Push

(Sight & Sound, BFI)

Hong Kong, two days from now. For decades, governments round the world have imprisoned and experimented on people with paranormal powers.

The sci-fi/chase thriller Push is intermittently interesting, largely unengaging, but better than its poor advance word suggested. The film’s generic premise – people with paranormal powers are hunted by an evil government agency – is boosted by several good ideas, such as setting the whole story in Hong Kong. Hollywood action franchises from James Bond to The Dark Knight (2008) have long reduced foreign locations (Britain included) to quick visual bites, a tendency taken to extremes in last year’s Jumper. Push’s world feels substantial and lived-in for escapist fare, with plenty of local colour.

The sight of Western actors running around a populous Asian city is reminiscent of Lost in Translation (2003), with the earlier film’s pervasive alienation vibe overlaid on a tale of paranormal expats on the run. (Sci-fi mutants often play the role of outsiders in the crowd.) The film is directed by Scotland’s Paul McGuigan (Gangster No. 1, 2000, Lucky Number Slevin, 2006) and Push’s first act sometimes evokes the work of his compatriot Danny Boyle, with a teeming mise-en-scene and spikily inventive set-pieces – most impressively a chase through a marketplace as screaming telekinetics blow up fish and fishtanks.

Former child actress Dakota Fanning plays a teen prophetess who sketches pictures of impending doom, a device that’s probably too close to the TV show Heroes. The 14-year old Fanning (who’s still able to voice a child heroine in the animated Coraline) is very good, whether getting rebelliously drunk in one of the film’s most amusing scenes, or just conveying a girl who wants to be self-possessed but needs a surrogate big brother (Chris Evans as another runaway). Generous viewers may give the film-makers the benefit of the doubt, and presume that Fanning’s brief outfit is meant to fit her character’s personality, rather than just being a sleazy homage to Natalie Portman in Leon (1994).

The relationship between Fanning and Evans is fine, but there are too many other players jostling for room. Chinese actress Xiao Lu Li has presence as a villainess – she suggests an evil sister-figure for Fanning to balance Evans’ good brother – but the other heavies, led by Djimon Honsou, are ciphers. A suddenly-introduced relationship between Evans and an old paranormal flame, played by Camilla Belle, feels clumsy and makeshift. Later on, it turns into a clever story device as the film brings on Philip K Dick-style ambiguities about memory, but viewers will be losing interest by then.
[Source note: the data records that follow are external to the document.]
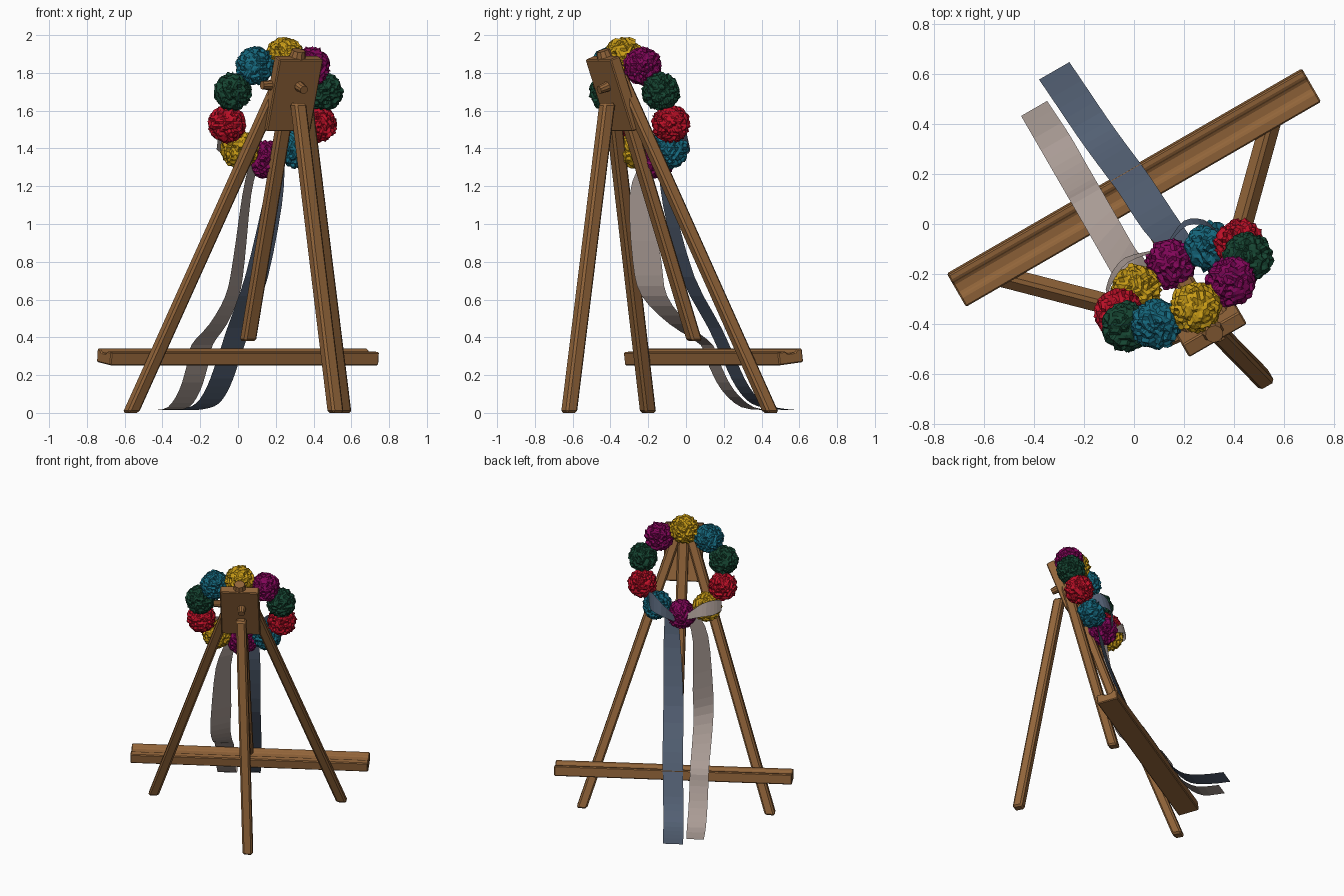
import bpy, bmesh, math, random
from mathutils import Matrix, Vector, noise

if "Cube" in bpy.data.objects:
    bpy.data.objects.remove(bpy.data.objects["Cube"])

random.seed(4)
TURN = Matrix.Rotation(math.radians(30), 4, 'Z')   # whole stand is turned 30 degrees
LEAN = math.radians(20)
CU = 0.058                                          # centre line of the stand


def mat(name, col):
    m = bpy.data.materials.new(name)
    m.diffuse_color = (*col, 1)
    m.use_nodes = True
    m.node_tree.nodes["Principled BSDF"].inputs["Base Color"].default_value = m.diffuse_color
    return m


WOOD = mat("wood brown", (0.29, 0.13, 0.042))
YELLOW = mat("flower yellow", (0.58, 0.33, 0.008))
RED = mat("flower red", (0.50, 0.005, 0.02))
TEAL = mat("flower teal", (0.008, 0.14, 0.21))
MAGENTA = mat("flower magenta", (0.22, 0.002, 0.10))
GREEN = mat("flower green", (0.008, 0.06, 0.032))
BLUE = mat("ribbon slate", (0.085, 0.115, 0.17))
PALE = mat("ribbon pale grey", (0.40, 0.33, 0.30))


def finish(bm, name, material, bevel=0):
    bm.transform(TURN)
    if bm.faces:
        bmesh.ops.recalc_face_normals(bm, faces=bm.faces)
    me = bpy.data.meshes.new(name)
    bm.to_mesh(me)
    bm.free()
    me.materials.append(material)
    ob = bpy.data.objects.new(name, me)
    bpy.context.collection.objects.link(ob)
    if bevel:
        mod = ob.modifiers.new("bevel", 'BEVEL')
        mod.width = bevel
        mod.segments = 1
    return ob


def beam(name, a, b, wu, wv):
    """Slanted timber with level ends."""
    bm = bmesh.new()
    rings = []
    for p in (a, b):
        rings.append([bm.verts.new((p[0] + su * wu / 2, p[1] + sv * wv / 2, p[2]))
                      for su, sv in ((-1, -1), (1, -1), (1, 1), (-1, 1))])
    bm.faces.new(rings[0])
    bm.faces.new(rings[1])
    for i in range(4):
        j = (i + 1) % 4
        bm.faces.new((rings[0][i], rings[0][j], rings[1][j], rings[1][i]))
    finish(bm, name, WOOD, 0.012)


def knob(name, p, axis, r, h):
    bm = bmesh.new()
    q = Vector(axis).to_track_quat('Z', 'Y').to_matrix().to_4x4()
    bmesh.ops.create_cone(bm, cap_ends=True, segments=10, radius1=r, radius2=r * 0.8,
                          depth=h, matrix=Matrix.Translation(p) @ q)
    finish(bm, name, WOOD)


# Legs and mast
for name, s in (("left_leg", -1), ("right_leg", 1)):
    beam(name, (CU + s * 0.65, 0.11, 0.0), (CU + s * 0.05, -0.48, 1.81), 0.072, 0.07)
beam("rear_leg", (0.138, -0.795, 0.0), (0.067, -0.52, 1.64), 0.07, 0.07)
beam("center_mast", (CU + 0.01, 0.013, 0.38), (CU, -0.48, 1.82), 0.075, 0.065)

# Head block, leaning back
bm = bmesh.new()
bmesh.ops.create_cube(bm, size=1, matrix=Matrix.Translation((CU, -0.475, 1.69))
                      @ Matrix.Rotation(LEAN, 4, 'X') @ Matrix.Diagonal((0.267, 0.062, 0.405, 1)))
finish(bm, "head_block", WOOD, 0.006)

# Round pegs on the head block
back = (0, -math.cos(LEAN), -math.sin(LEAN))
knob("back_peg", (CU + 0.015, -0.545, 1.72), back, 0.028, 0.06)
knob("side_peg", (CU - 0.155, -0.475, 1.735), (-1, 0, 0), 0.028, 0.06)
knob("top_peg", (CU, -0.535, 1.90), (0, -math.sin(LEAN), math.cos(LEAN)), 0.045, 0.04)

# Shelf with a shallow groove, tipped slightly up at the front
profile = [(-0.074, -0.035), (0.074, -0.035), (0.074, 0.038), (0.045, 0.038),
           (0.030, 0.022), (-0.015, 0.022), (-0.03, 0.035), (-0.074, 0.035)]
bm = bmesh.new()
ends = [[bm.verts.new((u, v, z)) for v, z in profile] for u in (-0.82, 0.82)]
bm.faces.new(ends[0])
bm.faces.new(ends[1])
for i in range(len(profile)):
    j = (i + 1) % len(profile)
    bm.faces.new((ends[0][i], ends[0][j], ends[1][j], ends[1][i]))
bm.transform(Matrix.Translation((0.0725, 0.126, 0.295)) @ Matrix.Rotation(math.radians(7), 4, 'X'))
finish(bm, "shelf", WOOD, 0.006)

# Wreath frame and pompom flowers
WC, WR = Vector((0.048, -0.312, 1.615)), 0.292


def on_ring(t, r=WR):
    z = r * math.cos(t)
    return WC + Vector((r * math.sin(t), -z * math.sin(LEAN), z * math.cos(LEAN)))


bm = bmesh.new()
N = 40
wire = []
for i in range(N):
    t = math.tau * i / N
    wire.append([bm.verts.new(on_ring(t, WR + 0.012 * math.cos(k * math.tau / 6))
                              + Vector((0, math.cos(LEAN), math.sin(LEAN))) * 0.012 * math.sin(k * math.tau / 6))
                 for k in range(6)])
for i in range(N):
    for k in range(6):
        n, m = (i + 1) % N, (k + 1) % 6
        bm.faces.new((wire[i][k], wire[i][m], wire[n][m], wire[n][k]))
finish(bm, "wreath_frame", PALE)

for i, col in enumerate((YELLOW, MAGENTA, GREEN, RED, TEAL, MAGENTA, YELLOW, RED, GREEN, TEAL)):
    bm = bmesh.new()
    bmesh.ops.create_icosphere(bm, subdivisions=4, radius=1)
    off = Vector((i * 7.3, i * 3.1, 0))
    for v in bm.verts:
        d = v.co.normalized()
        ruffle = abs(noise.noise(d * 4.5 + off)) + 0.5 * abs(noise.noise(d * 9 + off))
        v.co = d * (0.108 - 0.034 * min(ruffle, 0.8) + random.uniform(-0.004, 0.004))
    bm.transform(Matrix.Translation(on_ring(math.tau * i / 10)))
    finish(bm, "flower_%02d" % (i + 1), col)


# Ribbons: points are (u, v, z, half width along u, twist of the edges along v)
def ribbon(name, pts, material, across=None):
    bm = bmesh.new()
    rows = []
    for n in range(len(pts) - 1):
        p = [Vector(pts[min(max(n + k, 0), len(pts) - 1)]) for k in (-1, 0, 1, 2)]
        for s in range(3 + (n == len(pts) - 2)):
            t = s / 3
            c = 0.5 * (2 * p[1] + (p[2] - p[0]) * t + (2 * p[0] - 5 * p[1] + 4 * p[2] - p[3]) * t ** 2
                       + (3 * p[1] - p[0] - 3 * p[2] + p[3]) * t ** 3)
            mid = Vector(c[:3])
            mid.z = max(mid.z, 0.008)
            side = Vector((c[3], c[4], 0)) if across is None else Vector(across) * c[3]
            rows.append((bm.verts.new(mid - side), bm.verts.new(mid + side)))
    for a, b in zip(rows, rows[1:]):
        bm.faces.new((a[0], a[1], b[1], b[0]))
    finish(bm, name, material)


ribbon("slate_ribbon", [(0.12, -0.21, 1.32, 0.045, 0), (0.11, -0.17, 1.1, 0.06, 0),
                        (0.09, -0.04, 0.72, 0.07, 0), (0.08, 0.13, 0.45, 0.07, 0),
                        (0.07, 0.225, 0.28, 0.07, 0), (0.06, 0.31, 0.14, 0.07, 0),
                        (0.05, 0.41, 0.05, 0.07, 0), (0.04, 0.55, 0.02, 0.07, 0),
                        (0.03, 0.69, 0.015, 0.07, 0)], BLUE)
ribbon("pale_ribbon", [(-0.03, -0.22, 1.32, 0.04, 0.02), (-0.08, -0.23, 1.15, 0.05, 0.04),
                       (-0.10, -0.18, 0.8, 0.065, 0.05), (-0.11, -0.13, 0.62, 0.065, 0.04),
                       (-0.11, 0.02, 0.47, 0.065, 0.02), (-0.11, 0.19, 0.36, 0.065, 0),
                       (-0.11, 0.24, 0.25, 0.065, 0), (-0.11, 0.32, 0.12, 0.065, 0),
                       (-0.11, 0.44, 0.03, 0.065, 0), (-0.115, 0.60, 0.015, 0.06, 0)], PALE)

# Bow loops lying on the lower flowers
lift = (0.0, -0.25, 1.0)
ribbon("slate_bow_loop", [(0.09, -0.13, 1.34, 0.02, 0), (0.18, -0.10, 1.42, 0.045, 0),
                          (0.25, -0.14, 1.46, 0.06, 0), (0.28, -0.21, 1.45, 0.04, 0)], BLUE, lift)
ribbon("pale_bow_loop", [(0.0, -0.13, 1.36, 0.02, 0), (-0.10, -0.11, 1.42, 0.045, 0),
                         (-0.18, -0.14, 1.43, 0.05, 0), (-0.23, -0.18, 1.43, 0.035, 0)], PALE, lift)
Oddly, Push’s plot hinges around a memory of a visit to Coney Island, as did last year’s monster film, Cloverfield. The hero’s gambit of wiping his memory to fool the opposition is already becoming a cliché, anticipated in both Heroes and Death Note: The Last Name (2006). It’s Belle’s character who pulls the nastiest memory trick, implanting a fake recollection of a murdered brother in a nameless goon so that he shoots his partner. The villainous Honsou, meanwhile, is shown treating normal mundane people as puppets who can be literally turned on each other.

Push peaks early, its bright ideas scuppered by to-ing and fro-ing and a plot that takes too long to work through. (Even the opening-credits voiceover is overlong, recapping a conspiracy history that’s as dull as it was in last year’s Indiana Jones and the Kingdom of the Crystal Skull.) Maybe the final shoot-out, set in the bamboo scaffolding of a half-built Hong Kong skyscraper, inadvertently suggests a remedy. An okay sequence, it’s inevitably inferior to the mayhem put on screen by the city’s indigenous directors. In the unlikely event of a Push sequel, why not cut out the middle man and use John Woo?